I thank William E. Smith for his thoughtful review of mine and Ruth Karras's work, and thank also Reviews in History for the opportunity to respond.

I agree with Dr. Smith that it is important to consider together the (legal) remarriage of widows and (illegal) remarriage of those still married to living spouses, as both were often the subject of scorn in pre-modern Christianity. It will indeed be useful for future scholarship to consider the two kinds of remarriage together, but especially if also considered alongside the rules barring entrance into high religious orders for men who had more than one prior spouse (as found in my book, pp. 19–25).

On the subject of the ‘crisis of marriage’, I do see a crisis brewing when laypeople made bigamous marriages for themselves, regardless of the law, but one that only really became a crisis when there was a judicial response to the behaviour.

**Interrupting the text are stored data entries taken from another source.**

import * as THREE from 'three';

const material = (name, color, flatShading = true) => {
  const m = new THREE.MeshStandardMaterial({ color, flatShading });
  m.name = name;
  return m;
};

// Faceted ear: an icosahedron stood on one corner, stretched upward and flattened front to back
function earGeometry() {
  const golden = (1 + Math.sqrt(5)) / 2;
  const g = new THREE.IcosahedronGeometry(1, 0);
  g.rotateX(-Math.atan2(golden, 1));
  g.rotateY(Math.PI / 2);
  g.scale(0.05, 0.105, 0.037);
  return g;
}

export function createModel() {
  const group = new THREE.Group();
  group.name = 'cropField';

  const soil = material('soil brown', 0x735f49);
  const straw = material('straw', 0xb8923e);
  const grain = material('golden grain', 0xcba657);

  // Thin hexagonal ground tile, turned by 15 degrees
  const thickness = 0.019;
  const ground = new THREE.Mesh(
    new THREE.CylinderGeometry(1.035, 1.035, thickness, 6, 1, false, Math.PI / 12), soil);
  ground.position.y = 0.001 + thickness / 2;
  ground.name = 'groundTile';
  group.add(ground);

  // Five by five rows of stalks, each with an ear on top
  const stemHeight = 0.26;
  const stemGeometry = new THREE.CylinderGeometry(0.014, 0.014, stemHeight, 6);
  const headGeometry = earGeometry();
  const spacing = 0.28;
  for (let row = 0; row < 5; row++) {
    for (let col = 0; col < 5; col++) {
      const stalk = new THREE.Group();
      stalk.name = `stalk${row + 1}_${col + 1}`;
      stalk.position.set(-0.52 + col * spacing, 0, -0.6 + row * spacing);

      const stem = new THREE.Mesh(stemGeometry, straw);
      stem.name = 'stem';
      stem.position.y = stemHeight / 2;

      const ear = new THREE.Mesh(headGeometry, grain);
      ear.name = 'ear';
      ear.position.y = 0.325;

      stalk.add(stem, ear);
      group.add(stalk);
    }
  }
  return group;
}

People remarried in similar ways in other parts of Europe at the same time – in Verona, as Emlyn Eisenach demonstrates – but there was no crisis there until secular or church authorities acted to repress the behaviour.  In that sense the crisis arrived in Verona, for example, only in 1520, with a reforming bishop. The transformation in marriage law and practice found at the turn of the 16th century, and particularly the various crises that emerged as both ordinary men and women and church and secular authorities came to care so deeply about how they married, unquestionably merits further study.